**INPUT FOR THIS TASK**
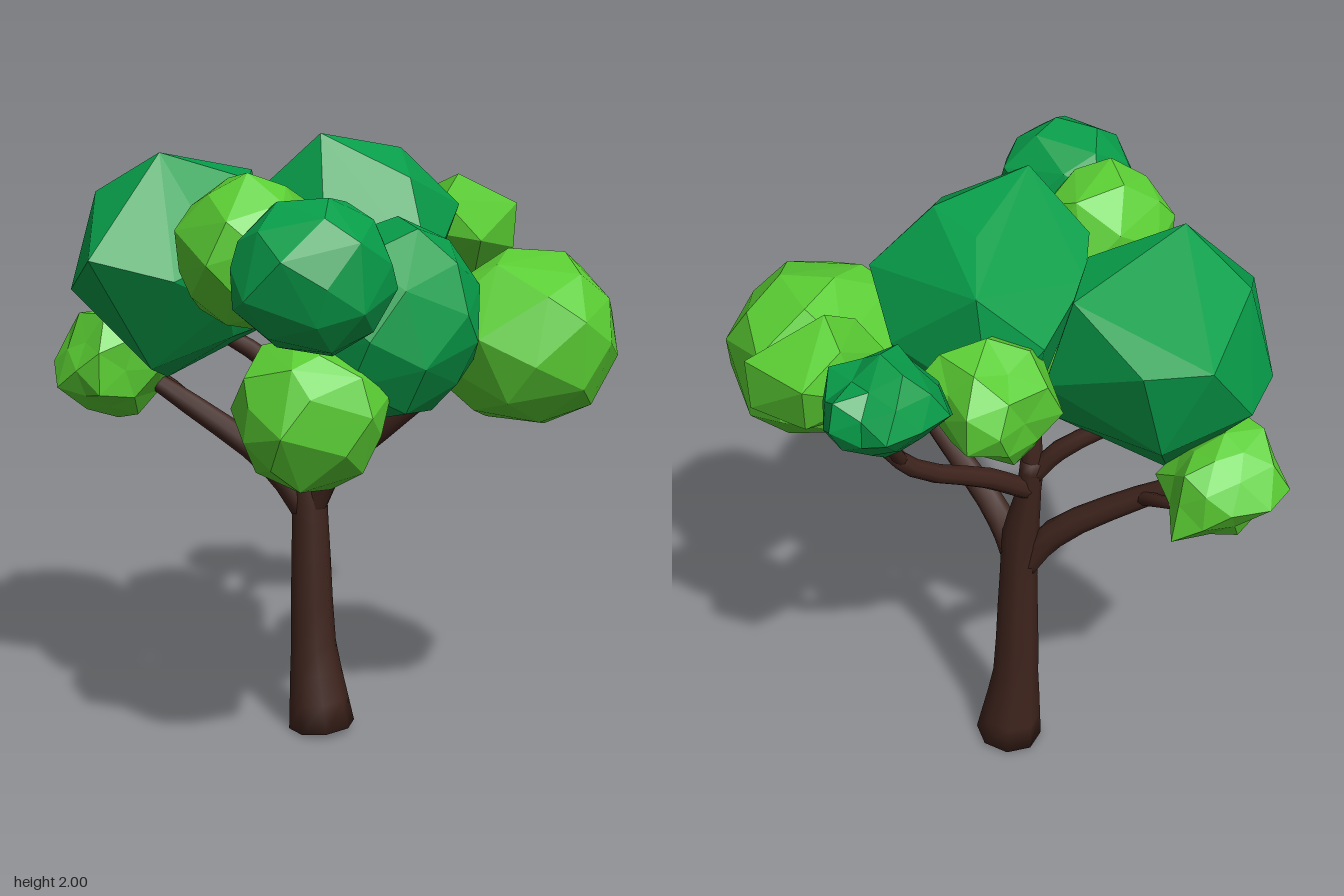
import * as THREE from 'three';
import { ConvexGeometry } from 'three/addons/geometries/ConvexGeometry.js';
import { mergeVertices } from 'three/addons/utils/BufferGeometryUtils.js';

const V = (x, y, z) => new THREE.Vector3(x, y, z);
const bark = new THREE.MeshStandardMaterial({ color: 0x3f241d });
const leaf = (color) => new THREE.MeshStandardMaterial({ color, flatShading: true });
const dark = leaf(0x089e4a);
const light = leaf(0x5acd33);

function seeded(seed) {
  let s = seed * 7919 + 17;
  return () => (s = (s * 16807) % 2147483647) / 2147483647;
}

// Tapered limb through points [x, y, z, radius]
function limb(name, pts) {
  const curve = new THREE.CatmullRomCurve3(pts.map((p) => V(p[0], p[1], p[2])));
  const n = pts.length - 1;
  let geo = new THREE.CylinderGeometry(1, 1, 1, 8, n * 3);
  const pos = geo.attributes.position;
  const up = V(0, 1, 0), q = new THREE.Quaternion(), v = V(0, 0, 0);
  for (let i = 0; i < pos.count; i++) {
    v.fromBufferAttribute(pos, i);
    const t = THREE.MathUtils.clamp(v.y + 0.5, 0, 1);
    const k = Math.min(Math.floor(t * n), n - 1);
    const r = THREE.MathUtils.lerp(pts[k][3], pts[k + 1][3], t * n - k);
    q.setFromUnitVectors(up, curve.getTangent(t));
    v.set(v.x * r, 0, v.z * r).applyQuaternion(q).add(curve.getPoint(t));
    pos.setXYZ(i, v.x, v.y, v.z);
  }
  // Weld the seam so the bark shades smoothly
  geo.deleteAttribute('uv');
  geo.deleteAttribute('normal');
  geo = mergeVertices(geo, 1e-4);
  geo.computeVertexNormals();
  const mesh = new THREE.Mesh(geo, bark);
  mesh.name = name;
  return mesh;
}

// Faceted rounded clump: hull of jittered points on a sphere
function smoothClump(seed, count) {
  const rnd = seeded(seed), pts = [];
  for (let i = 0; i < count; i++) {
    const y = 1 - (2 * (i + 0.5)) / count, a = i * 2.39996 + rnd() * 0.5 + seed;
    const r = Math.sqrt(1 - y * y);
    pts.push(V(r * Math.cos(a), y, r * Math.sin(a)).multiplyScalar(0.94 + 0.1 * rnd()));
  }
  return new ConvexGeometry(pts);
}

// Ragged clump: icosphere whose shared corners are pushed in and out
function raggedClump(seed) {
  const rnd = seeded(seed), seen = {};
  const geo = new THREE.IcosahedronGeometry(1, 1);
  const pos = geo.attributes.position, v = V(0, 0, 0);
  for (let i = 0; i < pos.count; i++) {
    v.fromBufferAttribute(pos, i);
    const key = [v.x, v.y, v.z].map((c) => Math.round(c * 100) + 0).join();
    seen[key] ??= 0.75 + 0.4 * rnd();
    v.multiplyScalar(seen[key]);
    pos.setXYZ(i, v.x, v.y, v.z);
  }
  return geo;
}

// Fit a clump into the box lo..hi
function clump(name, geo, material, lo, hi) {
  geo.computeBoundingBox();
  const size = geo.boundingBox.getSize(V(0, 0, 0));
  geo.center();
  geo.scale(...[0, 1, 2].map((i) => (hi[i] - lo[i]) / size.getComponent(i)));
  geo.translate(...[0, 1, 2].map((i) => (hi[i] + lo[i]) / 2));
  geo.computeVertexNormals();
  const mesh = new THREE.Mesh(geo, material);
  mesh.name = name;
  return mesh;
}

// Angular clump: hull of a few corners
function angularClump(name, material, corners) {
  const mesh = new THREE.Mesh(new ConvexGeometry(corners.map((c) => V(...c))), material);
  mesh.name = name;
  return mesh;
}

export function createModel() {
  const tree = new THREE.Group();
  tree.name = 'tree';

  // Trunk and branches
  tree.add(
    limb('trunk', [
      [-0.055, 0.015, -0.08, 0.11], [-0.085, 0.3, -0.075, 0.075], [-0.098, 0.72, -0.075, 0.06],
      [-0.11, 0.9, -0.075, 0.058], [-0.148, 1.08, -0.078, 0.038], [-0.16, 1.2, -0.075, 0.036],
    ]),
    limb('leftForkBranch', [[-0.105, 0.74, -0.07, 0.042], [-0.19, 0.9, -0.01, 0.046],
      [-0.42, 1.1, 0.13, 0.036], [-0.62, 1.24, 0.23, 0.022]]),
    limb('leftForkTwig', [[-0.42, 1.1, 0.13, 0.025], [-0.52, 1.15, 0.11, 0.02], [-0.63, 1.19, 0.11, 0.015]]),
    limb('rightForkBranch', [[-0.1, 0.74, -0.075, 0.042], [-0.02, 0.9, -0.08, 0.046],
      [0.16, 1.06, -0.1, 0.038], [0.42, 1.28, -0.14, 0.027]]),
    limb('upperLeftBranch', [[-0.155, 1.13, -0.075, 0.03], [-0.22, 1.24, -0.02, 0.032], [-0.38, 1.38, 0.12, 0.024]]),
    limb('upperBranch', [[-0.16, 1.15, -0.075, 0.034], [-0.145, 1.28, -0.07, 0.034], [-0.1, 1.5, -0.06, 0.03]]),
    limb('backBranch', [[-0.15, 1.08, -0.075, 0.032], [-0.14, 1.2, -0.24, 0.033],
      [-0.12, 1.35, -0.5, 0.028], [-0.08, 1.47, -0.59, 0.024], [-0.02, 1.62, -0.63, 0.018]]),
    limb('backTwig', [[-0.11, 1.38, -0.53, 0.02], [-0.15, 1.5, -0.61, 0.018], [-0.2, 1.62, -0.65, 0.012]]),
  );

  // Foliage
  tree.add(
    angularClump('leftClump', dark, [
      [-0.75, 1.73, 0.05], [-0.63, 1.72, -0.1], [-0.35, 1.84, -0.1], [-0.19, 1.84, 0.11],
      [-0.35, 1.93, 0.34], [-0.58, 1.8, 0.38], [-0.73, 1.5, 0.25], [-0.36, 1.64, 0.65],
      [-0.15, 1.58, 0.51], [-0.11, 1.63, 0.34], [-0.12, 1.48, 0.3], [-0.17, 1.37, 0.22],
      [-0.46, 1.2, 0.2], [-0.63, 1.5, 0.45], [-0.33, 1.28, 0.42], [-0.62, 1.42, 0],
      [-0.22, 1.37, -0.04], [-0.28, 1.55, -0.14], [-0.11, 1.58, 0.1],
    ]),
    angularClump('crownClump', dark, [
      [0.12, 2, 0.16], [0.2, 1.94, -0.14], [0, 1.92, -0.15], [-0.16, 1.84, -0.29], [-0.29, 1.68, -0.15],
      [0.13, 1.6, -0.37], [0.31, 1.76, -0.3], [0.44, 1.6, 0.05], [0.33, 1.87, 0],
      [0.22, 1.65, 0.27], [-0.06, 1.82, 0.24], [-0.17, 1.75, 0.12], [0, 1.26, 0],
      [-0.18, 1.4, -0.1], [0.28, 1.37, -0.08], [0.08, 1.42, 0.24], [-0.2, 1.5, -0.28], [0.18, 1.36, -0.25],
    ]),
    clump('rightClump', smoothClump(4, 34), dark, [0.13, 1.19, -0.11], [0.65, 1.77, 0.46]),
    clump('frontRightClump', smoothClump(6, 32), dark, [0.21, 1.45, 0.41], [0.645, 1.885, 0.835]),
    clump('frontClump', smoothClump(7, 32), light, [-0.115, 1.46, 0.24], [0.29, 1.915, 0.68]),
    clump('lowFrontClump', smoothClump(8, 34), light, [0.08, 1.01, 0.22], [0.52, 1.46, 0.665]),
    clump('backRightClump', smoothClump(9, 36), light, [0.27, 1.09, -0.605], [0.84, 1.64, 0]),
    clump('lowLeftClump', raggedClump(10), light, [-0.845, 1.045, 0.03], [-0.46, 1.41, 0.42]),
    clump('backDarkClump', raggedClump(11), dark, [-0.36, 1.5, -0.84], [-0.03, 1.835, -0.46]),
    angularClump('backLightClump', light, [
      [-0.04, 1.7, -0.81], [0.2, 1.7, -0.83], [0.205, 1.6, -0.6], [0.04, 1.64, -0.45],
      [-0.06, 1.6, -0.62], [0.1, 1.81, -0.62], [-0.02, 1.76, -0.66], [0.12, 1.47, -0.7],
      [0.02, 1.5, -0.58], [0.19, 1.55, -0.83], [0, 1.55, -0.78], [0.12, 1.74, -0.5],
    ]),
    clump('backLeftClump', raggedClump(13), light, [-0.41, 1.37, -0.49], [-0.03, 1.75, -0.11]),
  );
  return tree;
}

**THE PROBLEM**
Reproduce exactly the section above that begins at the line containing "const mesh = new THREE.Mesh(geo, bark);" and ends at the line containing "pushed in and out", leaving out all other lines.

**TASK ANSWER**
  const mesh = new THREE.Mesh(geo, bark);
  mesh.name = name;
  return mesh;
}

// Faceted rounded clump: hull of jittered points on a sphere
function smoothClump(seed, count) {
  const rnd = seeded(seed), pts = [];
  for (let i = 0; i < count; i++) {
    const y = 1 - (2 * (i + 0.5)) / count, a = i * 2.39996 + rnd() * 0.5 + seed;
    const r = Math.sqrt(1 - y * y);
    pts.push(V(r * Math.cos(a), y, r * Math.sin(a)).multiplyScalar(0.94 + 0.1 * rnd()));
  }
  return new ConvexGeometry(pts);
}

// Ragged clump: icosphere whose shared corners are pushed in and out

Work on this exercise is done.